He said he has more than enough to support a ballot measure to ask voters if there should be term limits for lawmakers.
"We are taking the term limits initiative to the voters directly," Rauner said.
Almost 600,000 signatures on nearly 68,000 pages were bound together in a 1,600-pound, 36-foot-long box to be delivered to the Illinois State Board of Elections. Rauner is leading the effort to put eight-year term limits on state lawmakers.
"Serve the voters and then leave office," he said. "We think that's fundamentally good government reform."
In order to put a constitutional amendment before the voters in November, the measure needs 290,000 valid signatures. The legislation would also change the sizes of the house and senate and increase the super-majority needed to override a governor's veto.

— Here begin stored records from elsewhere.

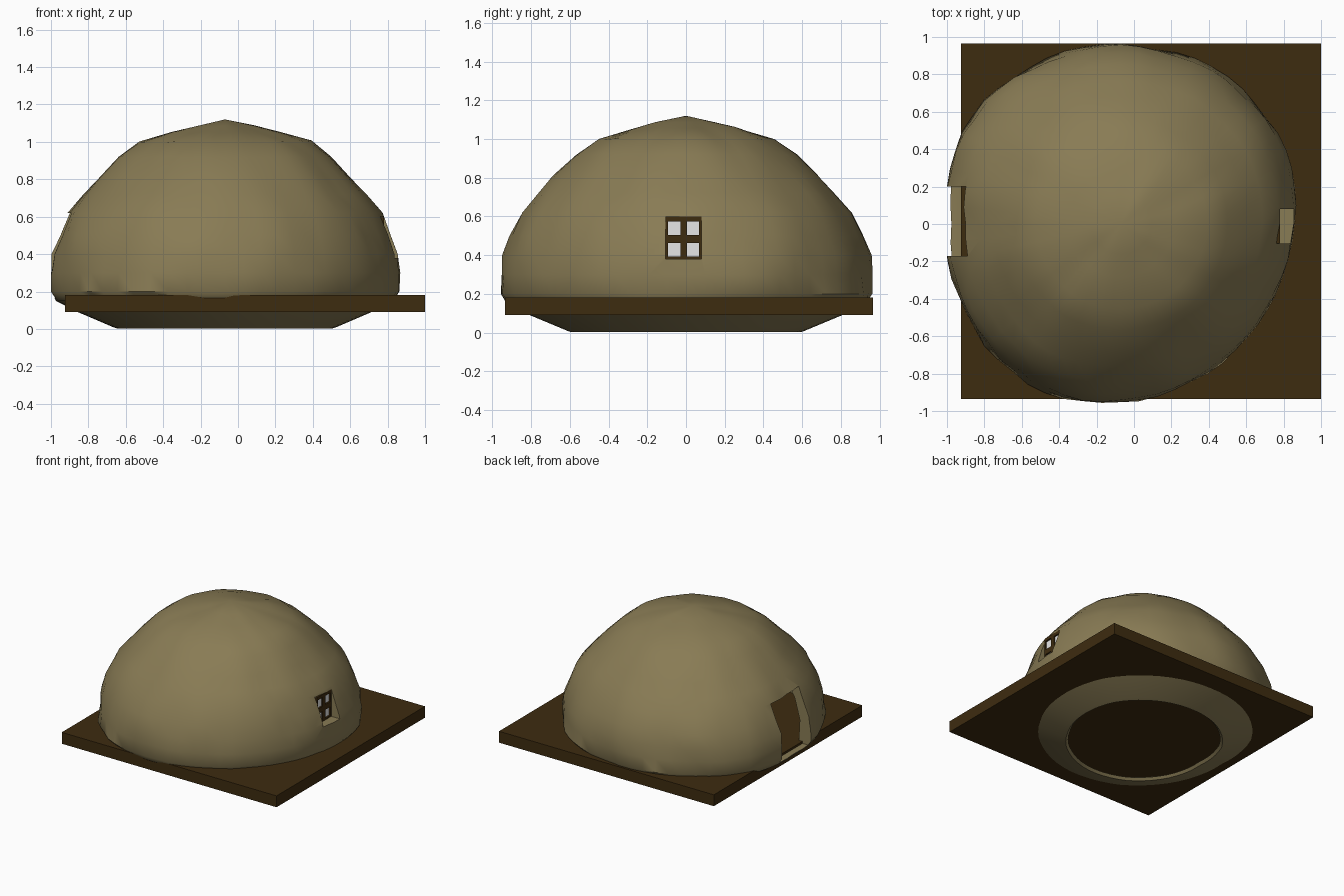
import bpy, bmesh, math
from mathutils import Vector, noise

if "Cube" in bpy.data.objects:
    bpy.data.objects.remove(bpy.data.objects["Cube"])

def material(name, rgb):
    m = bpy.data.materials.new(name)
    m.diffuse_color = (*rgb, 1)
    m.use_nodes = True
    m.node_tree.nodes["Principled BSDF"].inputs["Base Color"].default_value = m.diffuse_color
    return m

CLAY = material("dried_clay", (0.25, 0.20, 0.09))
WOOD = material("dark_wood", (0.048, 0.025, 0.005))
GLASS = material("pale_glass", (0.8, 0.8, 0.8))

def box(name, lo, hi, mat):
    lo, hi = Vector(lo), Vector(hi)
    bm = bmesh.new()
    bmesh.ops.create_cube(bm, size=1)
    for v in bm.verts:
        v.co = (lo + hi) / 2 + Vector(a * b for a, b in zip(v.co, hi - lo))
    me = bpy.data.meshes.new(name)
    bm.to_mesh(me)
    bm.free()
    me.materials.append(mat)
    ob = bpy.data.objects.new(name, me)
    bpy.context.collection.objects.link(ob)
    return ob

# Floor slab
box("floor_slab", (-0.925, -0.935, 0.09), (1.0, 0.965, 0.182), WOOD)

# Clay dome: lumpy revolved shell, outer wall then inner wall
SEG, CX = 60, -0.07
OUTER = [(0.17, 1.085), (0.30, 1.055), (0.48, 1.0), (0.60, 0.92), (0.715, 0.81),
         (0.80, 0.72), (0.89, 0.62), (0.945, 0.50), (0.985, 0.40), (0.995, 0.30),
         (1.0, 0.20), (0.965, 0.15), (0.84, 0.09), (0.64, 0.01), (0.615, 0.002)]
INNER = [(0.595, 0.02), (0.75, 0.11), (0.89, 0.18), (0.90, 0.35), (0.85, 0.52),
         (0.76, 0.66), (0.62, 0.80), (0.44, 0.91), (0.22, 0.99)]
OUTLINE = [0.93, 0.97, 0.965, 0.96, 0.975, 0.985, 0.93, 0.965, 0.985, 0.96, 0.92, 0.905]

def plan_radius(t):
    f = (t / math.tau * 12) % 12
    i = int(f)
    return OUTLINE[i] + (OUTLINE[(i + 1) % 12] - OUTLINE[i]) * (f - i)

bm = bmesh.new()
rings = []
for k, (r, z) in enumerate(OUTER + INNER):
    ring = []
    for s in range(SEG):
        t = math.tau * s / SEG
        # upper rings are rounder, lower rings follow the plan outline
        blend = min(1, max(0, (1.0 - z) / 0.5))
        rad = r * (0.95 + (plan_radius(t) - 0.95) * blend)
        d = Vector((math.cos(t), math.sin(t), 0))
        p = d * rad + Vector((CX, 0, z))
        if k < 11:
            n = noise.noise(p * 4) * 0.020 + noise.noise(p * 9) * 0.008
            p += Vector((d.x * r, d.y * r, 1 - r)) * n
        ring.append(bm.verts.new(p))
    rings.append(ring)
for a, b in zip(rings, rings[1:]):
    for s in range(SEG):
        n = (s + 1) % SEG
        bm.faces.new((a[s], b[s], b[n], a[n]))
for ring, z in ((rings[0], 1.12), (rings[-1], 1.02)):
    tip = bm.verts.new((CX, 0, z))
    for s in range(SEG):
        bm.faces.new((ring[s], ring[(s + 1) % SEG], tip))
bmesh.ops.recalc_face_normals(bm, faces=bm.faces)
me = bpy.data.meshes.new("clay_dome")
bm.to_mesh(me)
bm.free()
me.materials.append(CLAY)
dome = bpy.data.objects.new("clay_dome", me)
bpy.context.collection.objects.link(dome)

# Cut the doorway and the window opening
Y0, Y1, Z0, Z1 = -0.105, 0.08, 0.38, 0.60
cutters = [box("door_cutter", (-1.2, -0.17, 0.165), (-0.6, 0.20, 0.62), CLAY),
           box("window_cutter", (0.6, Y0, Z0), (1.1, Y1, Z1), CLAY)]
bpy.context.view_layer.objects.active = dome
dome.select_set(True)
for c in cutters:
    c.hide_render = True
    mod = dome.modifiers.new("cut", 'BOOLEAN')
    mod.operation, mod.solver, mod.object = 'DIFFERENCE', 'EXACT', c
    bpy.ops.object.modifier_apply(modifier=mod.name)
for c in cutters:
    bpy.data.objects.remove(c, do_unlink=True)
bpy.ops.object.shade_smooth_by_angle(angle=math.radians(40))

# Window: frame, cross bars and glass
FX0, FX1, W = 0.75, 0.78, 0.012
YM, ZM = (Y0 + Y1) / 2, 0.483
for name, lo, hi in (("left", (Y0, Z0), (Y0 + W, Z1)), ("right", (Y1 - W, Z0), (Y1, Z1)),
                     ("bottom", (Y0, Z0), (Y1, Z0 + W)), ("top", (Y0, Z1 - 0.025), (Y1, Z1)),
                     ("upright_bar", (YM - 0.017, Z0), (YM + 0.017, Z1)),
                     ("cross_bar", (Y0, ZM - 0.021), (Y1, ZM + 0.021))):
    box("window_frame_" + name, (FX0, *lo), (FX1, *hi), WOOD)
box("window_glass", (0.761, Y0, Z0), (0.767, Y1, Z1), GLASS)
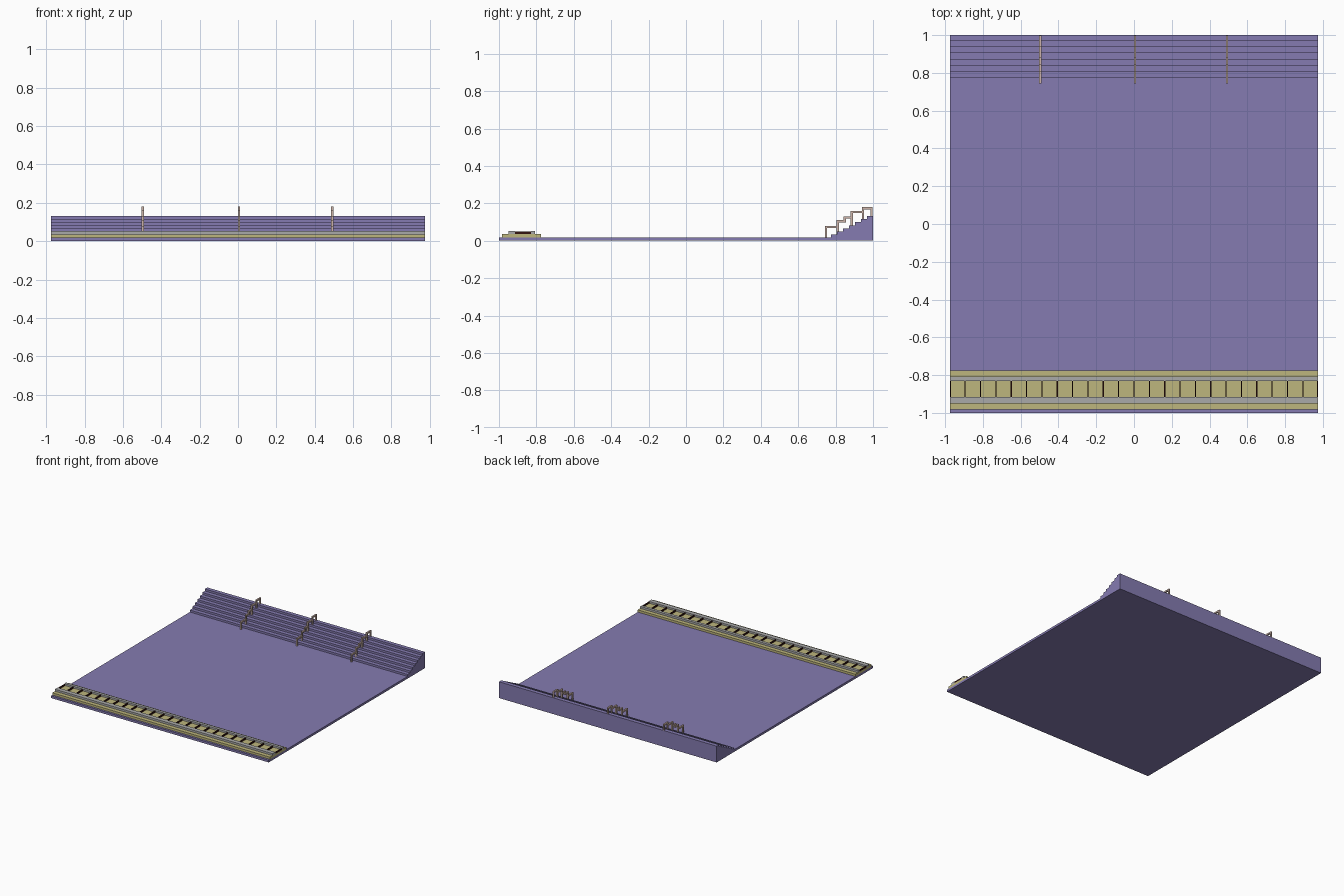
import bpy
import bmesh

cube = bpy.data.objects.get("Cube")
if cube:
    bpy.data.objects.remove(cube, do_unlink=True)


def material(name, rgb):
    lin = [((c / 255 + 0.055) / 1.055) ** 2.4 for c in rgb] + [1]
    m = bpy.data.materials.new(name)
    m.use_nodes = True
    m.diffuse_color = lin
    m.node_tree.nodes["Principled BSDF"].inputs["Base Color"].default_value = lin
    return m


PURPLE = material("purple", (133, 123, 177))
KHAKI = material("khaki", (190, 182, 125))
GREY = material("grey", (170, 170, 170))
DARK = material("dark brown", (50, 18, 14))
PINK = material("pale pink", (205, 180, 170))


def finish(name, bm, mat):
    bmesh.ops.recalc_face_normals(bm, faces=bm.faces)
    mesh = bpy.data.meshes.new(name)
    bm.to_mesh(mesh)
    bm.free()
    mesh.materials.append(mat)
    ob = bpy.data.objects.new(name, mesh)
    bpy.context.collection.objects.link(ob)


def extrude_profile(name, points, x0, x1, mat):
    """Sweep a (y, z) outline along x."""
    bm = bmesh.new()
    face = bm.faces.new([bm.verts.new((x0, y, z)) for y, z in points])
    new = bmesh.ops.extrude_face_region(bm, geom=[face])["geom"]
    verts = [v for v in new if isinstance(v, bmesh.types.BMVert)]
    bmesh.ops.translate(bm, verts=verts, vec=(x1 - x0, 0, 0))
    finish(name, bm, mat)


def boxes(name, spans, mat):
    """Join boxes given as (x0, x1, y0, y1, z0, z1)."""
    bm = bmesh.new()
    for x0, x1, y0, y1, z0, z1 in spans:
        for v in bmesh.ops.create_cube(bm, size=1)["verts"]:
            v.co = (x1 if v.co.x > 0 else x0,
                    y1 if v.co.y > 0 else y0,
                    z1 if v.co.z > 0 else z0)
    finish(name, bm, mat)


HALF = 0.975
FLOOR = 0.018
STAIR, TREAD, RISE, STEPS = 0.776, 0.032, 0.0162, 7

# Floor slab and stairs as one stepped outline
outline = [(1, 0), (-1, 0), (-1, FLOOR), (STAIR, FLOOR)]
for i in range(STEPS):
    z = FLOOR + RISE * (i + 1)
    outline.append((STAIR + TREAD * i, z))
    outline.append((1 if i == STEPS - 1 else STAIR + TREAD * (i + 1), z))
extrude_profile("floor_and_stairs", outline, -HALF, HALF, PURPLE)

# Raised front strip: wide base and two kerbs
BASE, TOP = 0.036, 0.052
boxes("strip_base", [(-HALF, HALF, -0.983, -0.775, FLOOR, BASE)], KHAKI)
boxes("strip_kerbs", [(-HALF, HALF, -0.95, -0.915, BASE, TOP),
                      (-HALF, HALF, -0.83, -0.807, BASE, TOP)], GREY)

# Thin dark dividers and square pads in the trough
COUNT = 24
PITCH = 2 * HALF / COUNT
dividers, pads = [], []
for i in range(COUNT + 1):
    x = min(max(-HALF + PITCH * i, -HALF + 0.003), HALF - 0.003)
    dividers.append((x - 0.003, x + 0.003, -0.915, -0.83, BASE, 0.049))
    if i < COUNT:
        pads.append((x + 0.007, x + PITCH - 0.007, -0.914, -0.831, BASE, BASE + 0.002))
boxes("trough_dividers", dividers, DARK)
boxes("trough_pads", pads, KHAKI)


# Stepped handrails
def stair_height(y):
    n = int((y - STAIR) / TREAD + 1) if y >= STAIR else 0
    return FLOOR + RISE * min(n, STEPS)


T = 0.012
BARS = [(0.743, 0.08), (0.805, 0.11), (0.843, 0.13), (0.88, 0.16), (0.94, 0.18), (1.0, 0.18)]
for side, x in (("right", -0.497), ("middle", 0.005), ("left", 0.492)):
    x0, x1 = x - T / 2, x + T / 2
    parts = []
    for i, ((y, z), (y_next, _)) in enumerate(zip(BARS, BARS[1:])):
        end = min(y_next + T, 0.998)
        parts.append((x0, x1, y, end, z - T, z))
        foot = BARS[i - 1][1] - T if i == 2 else stair_height(y)
        parts.append((x0, x1, y, y + T, foot, z - T))
    parts.append((x0, x1, 0.998 - T, 0.998, stair_height(0.99), 0.18 - T))
    boxes(side + "_handrail", parts, PINK)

"If you get down here, and by the time you learn your job, it's time to leave," said State Rep. Chris Welch. "You wouldn't be effective."
A bill to limit the terms of the governor and other statewide officers was killed Tuesday when controlling democrats would not call it for a vote.
"They killed it because they like the status quo of what's going on in Illinois," said State Rep. Jim Durkin, minority leader.
"The Republican Party is a party of reaction, and this is a Republican Party politics," said State Rep. Mike Madigan, house speaker.
"We have career politicians who are fundamentally corrupt engaging in patronage, cronyism and failing the people of our state," Rauner said.
Rauner used the petition announcement to continue attacks on incumbent Pat Quinn, whose 2010 anti-violence program is now under investigation by the Cook County State's Attorneys Office.
Quinn said his administration uncovered and fixed problems in the program two years ago.
"Anytime there's a problem, I don't run away," said Gov. Pat Quinn. "I take it on, head on, on behalf of the common good."
"Looks like the whole thing was more of a slush fund for electoral politics," Rauner said of Quinn's anti-violence program.